When you have experienced the horrors of extra-judicial killings (EJKs) up close, do you just weep and rail against the injustice of it? Or will you use your voice to confront the world and ask it why it is turning a blind eye?
The young people of Teatro Balagtas did and they are using their voice to sing heartwrenching songs. Their music is punctuated with tears and their performance by sad memories.
I consider myself so fortunate to have experienced two of their performances, one at the Cultural Center of the Philippines’ Performatura Festival and another in Pandacan’s Sto. Nino Parish Church. Each time was memorable and different.
Founded in 2008, Teatro Balagtas is a community youth theater group based in Pandacan that relies on private funds to keep going. It is part of the non-profit cultural group, Samahan ng Sining at Kultura ng Pilipinas. Composed of mostly youths from depressed communities, it stages plays about issues that are relevant to today’s society, from environmental degradation to poverty and violence. Recently, it staged a musical play on EJKs and the reception was both positive and horrifying.
The musical is called Bitan, which means lamentation in Korean. It follows the story of a coffin maker and his daughter as they face an uncertain future in a country beset by a spate of EJKs. Although the violence has given the dad’s trade a boost, it disturbs him and makes him question whether the killings are justified or not. Also featuring a star-crossed romance between the daughter and a Korean she rescued from a beating, the musical is an emotional reflection of what is happening in the trenches. A shrewish girlfriend, a former drug addict trying to turn a new leaf, and a cop in love with the daughter are other notable characters.
Scripted and directed by Jessie Villabriles, Bitan is a brave and powerful story. In an interview with the Philippine Daily Inquirer, Jessie says that what the play wants us to realize is that “our worst enemy is not the police or the vigilantes. It’s not even President Duterte. Instead, it’s apathy and cynicism. That state of affairs where people no longer care.”

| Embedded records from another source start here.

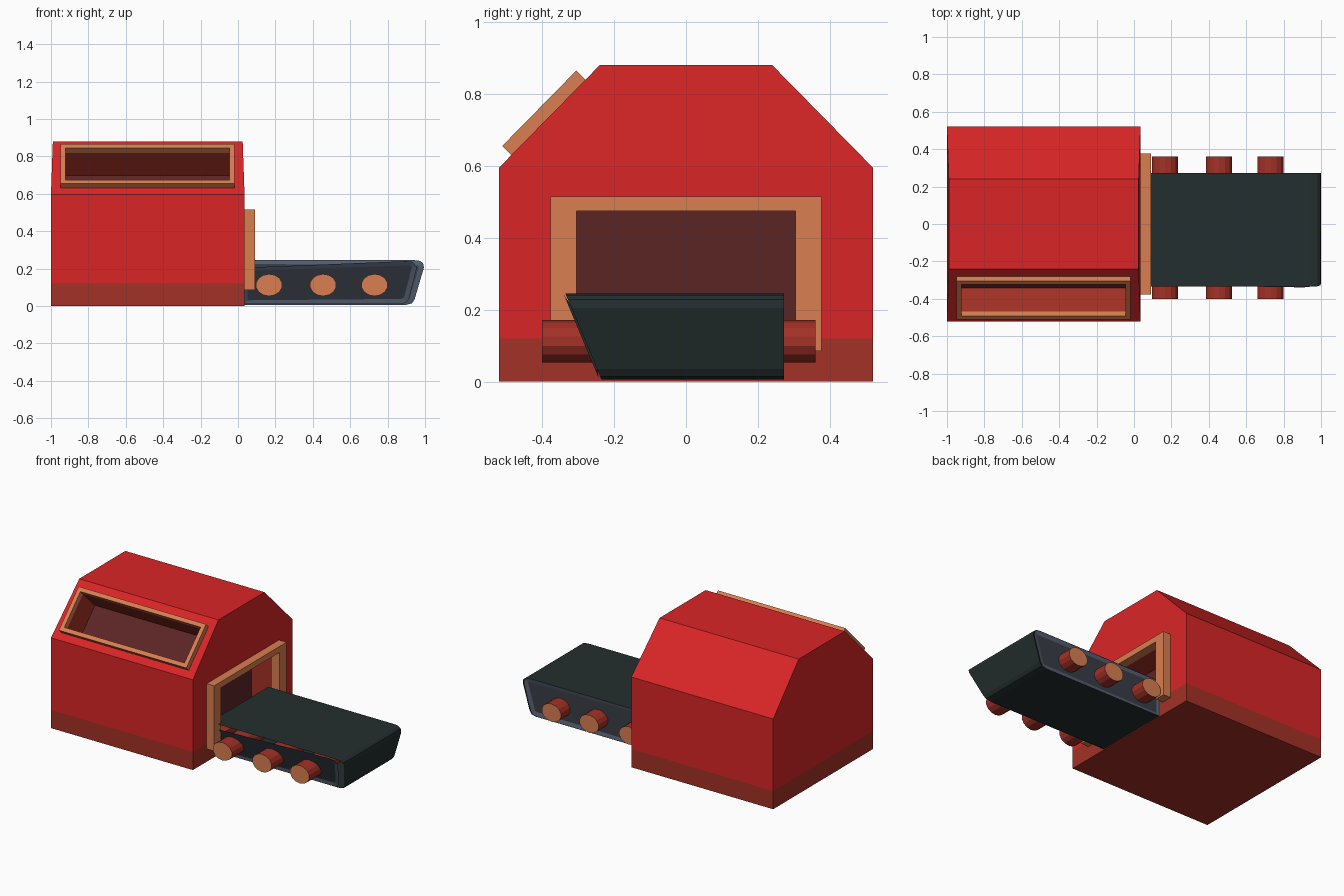
import bpy, bmesh, math
from mathutils import Vector as V

if "Cube" in bpy.data.objects:
    bpy.data.objects.remove(bpy.data.objects["Cube"])


def material(name, rgb):
    lin = [(c / 255 / 12.92) if c < 10 else ((c / 255 + 0.055) / 1.055) ** 2.4 for c in rgb]
    m = bpy.data.materials.new(name)
    m.diffuse_color = (*lin, 1)
    m.use_nodes = True
    m.node_tree.nodes["Principled BSDF"].inputs["Base Color"].default_value = m.diffuse_color
    return m


RED = material("red", (218, 37, 38))
BROWN = material("red brown", (163, 49, 38))
DARK = material("dark maroon", (92, 37, 37))
ORANGE = material("copper orange", (216, 126, 81))
BELT = material("belt black", (35, 46, 46))
RIM = material("slate rim", (84, 94, 112))
PANEL = material("dark slate", (56, 62, 70))


def finish(name, bm, mats, recalc=True):
    if recalc:
        bmesh.ops.recalc_face_normals(bm, faces=bm.faces[:])
    me = bpy.data.meshes.new(name)
    bm.to_mesh(me)
    bm.free()
    for m in mats:
        me.materials.append(m)
    ob = bpy.data.objects.new(name, me)
    bpy.context.collection.objects.link(ob)
    return ob


X, Y, Z = V((1, 0, 0)), V((0, 1, 0)), V((0, 0, 1))


def corners(c, u, hu, w, hw):
    return [c - u * hu - w * hw, c - u * hu + w * hw, c + u * hu + w * hw, c + u * hu - w * hw]


def recess(bm, face, c, u, hu, w, hw, offset):
    """Cut a rectangular pocket into a quad wall."""
    mid = face.calc_center_median()
    signs = None
    for step in (V(), offset):
        walls = bmesh.ops.inset_individual(bm, faces=[face], thickness=0.01)["faces"]
        for v in face.verts:
            d = v.co - mid
            v.co = c + step + u * math.copysign(hu, d.dot(u)) + w * math.copysign(hw, d.dot(w))
        mid = face.calc_center_median()
    for f in walls:
        f.material_index = 1
    face.material_index = 2


# Housing: four stacked rectangles, roof tapering inward
bm = bmesh.new()
rings = []
for z, x0, x1, h in ((0, -1, .035, .52), (.12, -1, .035, .52), (.595, -1, .035, .52), (.88, -.99, .025, .24)):
    rings.append([bm.verts.new(p) for p in ((x0, -h, z), (x1, -h, z), (x1, h, z), (x0, h, z))])
sides = {}
for k in range(3):
    for i in range(4):
        j = (i + 1) % 4
        f = bm.faces.new((rings[k][i], rings[k][j], rings[k + 1][j], rings[k + 1][i]))
        f.material_index = 1 if k == 0 else 0
        sides[k, i] = f
bm.faces.new(rings[0][::-1]).material_index = 1
bm.faces.new(rings[3])

# Pockets for the sloped window and the doorway
slope = V((0, .28, .285)).normalized()
out = V((0, -slope.z, slope.y))
win_c = V((-.484, -.52, .595)) + slope * .196
recess(bm, sides[2, 0], win_c, X, .438, slope, .12, out * -.175)
recess(bm, sides[1, 1], V((.035, 0, .30)), Y, .305, Z, .175, X * -.15)
finish("housing", bm, [RED, BROWN, DARK], recalc=False)


def frame(name, outer, inner, base, depth, closed):
    """Raised border between two loops."""
    bm = bmesh.new()
    loops = [[bm.verts.new(p + o) for p in pts] for pts in (outer, inner) for o in (base, depth)]
    ob, of, ib, jf = loops
    n = len(outer)
    for i in range(n if closed else n - 1):
        j = (i + 1) % n
        for a, b in ((ob, of), (of, jf), (jf, ib), (ib, ob)):
            bm.faces.new((a[i], a[j], b[j], b[i]))
    if not closed:
        for i in (0, n - 1):
            bm.faces.new((ob[i], of[i], jf[i], ib[i]))
    finish(name, bm, [ORANGE])


frame("window_frame", corners(win_c, X, .465, slope, .147), corners(win_c, X, .438, slope, .12),
      out * -.003, out * .036, True)
frame("door_frame", corners(V((0, 0, .30)), Y, .377, Z, .215), corners(V((0, 0, .28)), Y, .305, Z, .195),
      X * .033, X * .09, False)


# Conveyor belt: open strip with its front edge leaning inward at the bottom
def front_y(z):
    return -.235 - .1 * (z - .006) / .239


belt = [(.03, .245), (.95, .245), (.98, .241), (.996, .228), (1, .205), (.95, .035),
        (.936, .014), (.905, .006), (.03, .006)]
bm = bmesh.new()
fr = [bm.verts.new((x, front_y(z), z)) for x, z in belt]
bk = [bm.verts.new((x, .272, z)) for x, z in belt]
for i in range(len(belt) - 1):
    bm.faces.new((fr[i], fr[i + 1], bk[i + 1], bk[i]))
finish("conveyor_belt", bm, [BELT], recalc=False)


# Conveyor side panels with a lighter rim
def side_panel(name, pts, yfun, flip):
    bm = bmesh.new()
    vs = [bm.verts.new((x, yfun(z), z)) for x, z in pts]
    f = bm.faces.new(vs[::-1] if flip else vs)
    f.normal_update()
    bmesh.ops.inset_individual(bm, faces=[f], thickness=.028, depth=-.006)
    f.material_index = 1
    finish(name, bm, [RIM, PANEL], recalc=False)


front_pts = [(.03, .205), (.90, .24), (.935, .236), (.957, .208), (.915, .04), (.90, .018), (.87, .010), (.03, .010)]
side_panel("front_side_panel", front_pts, lambda z: front_y(z) - .006, True)
side_panel("rear_side_panel", [(x - (.006 if x > .1 else 0), z) for x, z in belt], lambda z: .27, False)

# Rollers with copper end caps
for n, x in enumerate((.166, .455, .73)):
    bm = bmesh.new()
    bmesh.ops.create_cone(bm, cap_ends=True, segments=14, radius1=1, radius2=1, depth=.76)
    for v in bm.verts:
        a, b, c = v.co
        v.co = (x + a * .071, -.02 - c, .112 + b * .059)
    bmesh.ops.recalc_face_normals(bm, faces=bm.faces[:])
    for f in bm.faces:
        f.material_index = 1 if abs(f.normal.y) > .9 else 0
    finish(f"roller_{n + 1}", bm, [BROWN, ORANGE])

Indeed, there seem no clear-cut bad guys and good guys in Bitan. Everyone is caught up in a cycle of violence. But it does celebrate conscience and the power of a community to make a difference.
The incredible music of Jade Cuenca gives the play added emotional depth. Teatro Balagtas writes and composes its own songs and Jade is the genius behind much of the musical’s scoring. If the story does not move you to tears, the music will–as it did me. Meanwhile, the performances of the actors were haunting and heartfelt.
How could it not be, as many of them have personal experiences of their musical’s subject matter? Many of the lines and scenes were derived from the cast’s real-life experiences. One of them is Ronalyn Mangayon, 14. Her grandfather was shot dead inside her house in the middle of the night; the killer had poked his gun through an opening on the wall and pulled the trigger. She awoke to her mother screaming. In her account, Ronalyn says witnesses heard the gunman say, ‘Sorry, kagawad, napag-utusan lang (just following orders).’” Her grandfather, a community leader, had apparently been accused of protecting drug addicts.
Following the first media report on the musical, the members of Teatro Balagtas started to receive threats.
These are all public comments. To get the full details, contact Teatro Balagtas.
They were also accused of being paid to cause dissent. But this was the least of their concerns. Threats of rape and murder are horrifying by themselves but more so when targeting young people and minors. Jessie clarifies that the members of Teatro Balagtas do not receive a fee; donations are barely enough to cover their production expenses.
The show must go on.
Concerned for their safety, the group considered giving up the musical. But they decided that the show must go on. Various barangays, nonprofit organizations, human rights groups, and academic institutions have since been inviting them to perform at their events.
One of the songs goes like this, “Huwag mong sabihin, wala kang napapansin. Huwag mong sabihin, wala kang gagawin. (Don’t say you notice nothing. Don’t say you will do nothing.)” This cuts deep. The drug war has divided families and friends, including my own, each convinced for and against. But here are our young people wearing their hearts on their sleeves, begging us to open our eyes and ears. Couldn’t we at least listen?
You can contact Teatro Balagtas through their Facebook Page.
Photo credit: Icia de Guzman
Would you like to see a performance of Bitan? Yes? No? Share your thoughts with us and keep things cool, guys!